I want to give Hickman the benefit of the doubt, that maybe Marvel is pushing too hard on something that Hickman is just not invested in. That maybe all Hickman wanted to do with this book was House of X/ Powers of X but now he’s forced to write these stories he just isn’t invested in. However, to say that Giant-Sized X- Men Magneto was disappointing is probably the gravest understatement of the year. In this one-shot, Magneto is effectively reduced to an errand-boy to fetch Emma Frost an island for no good reason to aid the ongoing storyline. He spends the first half of the issue literally standing around waiting on Namor to come so he can “negotiate” the purchase of this island for him, and then the last quarter of book he solves a riddle that saves the day. It was beyond disappointing, especially considering that you can’t help but feel the wasted potential when seeing how things pan out.

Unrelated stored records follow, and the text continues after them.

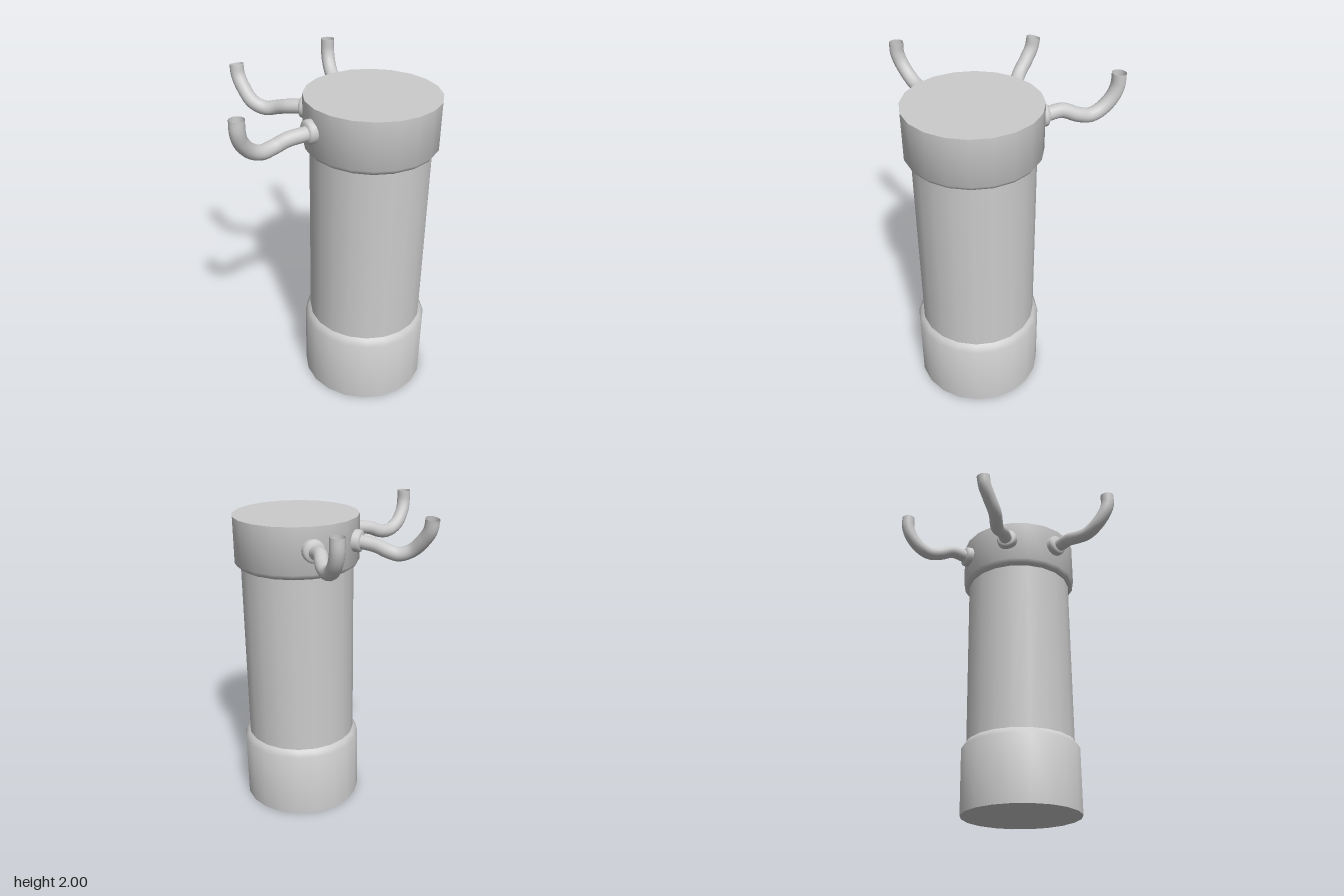
import * as THREE from 'three';
import { toCreasedNormals } from 'three/addons/utils/BufferGeometryUtils.js';

const CX = 0.23, CZ = 0.255, SIDES = 20;

export function createModel() {
  const group = new THREE.Group();
  const solid = new THREE.MeshStandardMaterial({ color: 0xcccccc });
  const open = new THREE.MeshStandardMaterial({ color: 0xcccccc, side: THREE.DoubleSide });

  const add = (name, geometry, material, parent = group) => {
    const mesh = new THREE.Mesh(geometry, material);
    mesh.name = name;
    parent.add(mesh);
    return mesh;
  };
  // Turned part from [radius, height] pairs, bottom to top
  const turned = (profile, sides) => toCreasedNormals(
    new THREE.LatheGeometry(profile.map(([r, y]) => new THREE.Vector2(r, y)), sides), 0.75);

  // Upright column: bevelled base, shaft and cap
  const column = new THREE.Group();
  column.name = 'column';
  column.position.set(CX, 0, CZ);
  group.add(column);
  add('base', turned([[0, 0], [0.39, 0], [0.39, 0.43], [0.372, 0.46], [0.357, 0.475], [0.3, 0.475]], SIDES), solid, column);
  add('shaft', new THREE.CylinderGeometry(0.357, 0.357, 1.3, SIDES, 1, true).translate(0, 1.05, 0), solid, column);
  add('cap', turned([[0.3, 1.63], [0.362, 1.63], [0.38, 1.642], [0.395, 1.665], [0.395, 1.95], [0, 1.95]], SIDES), solid, column);

  // Curved open pipes; collar angle is measured from -x towards -z
  const arms = [
    { name: 'backPipe', angle: 90, path: [
      [0.226, 1.807, -0.13], [0.224, 1.807, -0.18], [0.223, 1.816, -0.27], [0.238, 1.783, -0.36],
      [0.236, 1.765, -0.437], [0.23, 1.79, -0.51], [0.228, 1.855, -0.574], [0.228, 1.923, -0.602], [0.228, 2, -0.605]] },
    { name: 'cornerPipe', angle: 38, path: [
      [-0.075, 1.807, 0.015], [-0.112, 1.805, -0.017], [-0.178, 1.793, -0.07], [-0.237, 1.768, -0.135],
      [-0.292, 1.755, -0.17], [-0.36, 1.787, -0.213], [-0.402, 1.86, -0.275], [-0.422, 1.925, -0.315], [-0.426, 1.99, -0.328]] },
    { name: 'rightPipe', angle: -13, path: [
      [-0.155, 1.807, 0.355], [-0.204, 1.807, 0.367], [-0.3, 1.793, 0.376], [-0.373, 1.765, 0.383],
      [-0.452, 1.76, 0.42], [-0.52, 1.797, 0.452], [-0.57, 1.87, 0.487], [-0.585, 1.934, 0.505], [-0.585, 2, 0.505]] },
  ];
  const up = new THREE.Vector3(0, 1, 0);
  for (const { name, angle, path } of arms) {
    const arm = new THREE.Group();
    arm.name = name;
    group.add(arm);
    const curve = new THREE.CatmullRomCurve3(path.map(p => new THREE.Vector3(...p)));
    add('pipe', new THREE.TubeGeometry(curve, 40, 0.043, 16), open, arm);

    // Rounded collar where the pipe meets the cap
    const a = THREE.MathUtils.degToRad(angle);
    const out = new THREE.Vector3(-Math.cos(a), 0, -Math.sin(a));
    const collar = add('collar', turned([[0, 0], [0.069, 0], [0.069, 0.055], [0.065, 0.067], [0.056, 0.073], [0, 0.073]], 20), solid, arm);
    collar.quaternion.setFromUnitVectors(up, out);
    collar.position.set(CX, 1.81, CZ).addScaledVector(out, 0.36);
  }
  return group;
}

The first issue that could easily make the book a lot better is establishing a better why. At the beginning of this book its effectively Emma Frost buttering Magneto up with a delicious meal and sending him off to fetch her an island. However, if they had given the island importance, and revealed the reason why they couldn’t get ahold of the island at present was due to a lack of cooperation from Namor, you make this story have actual weight. Second is I wouldn’t have had Magneto just wait for Namor to show up on this stupid little island for 17 pages of the story. This is Magneto we are talking about, have him crash the Atlantean throne room to confront Namor directly. There is even a point where Namor and Magneto fight a Kraken in the book but it lasts for maybe 2 panels before they get swallowed up. I think this would have been much cooler if Namor set a Kraken on Magneto and effectively pulls a very Namor thing and says “defeat the Kraken if you want the island so badly.” and then have Magneto spend the second half of the book fighting this creature in an environment that is a bit out of his element.
I honestly could go on and on about what could have been, but sadly this is what it is. It’s a horrible written, boring piece that feels completely disingenuous to the character of Magneto, as well as delivering nothing the fans wanted to see from a Giant-Sized story focused on the Master of Magnetism. I’ll probably be skipping the rest of this entire Dawn of X. Sad to say, but for the first time, Hickman really let me down.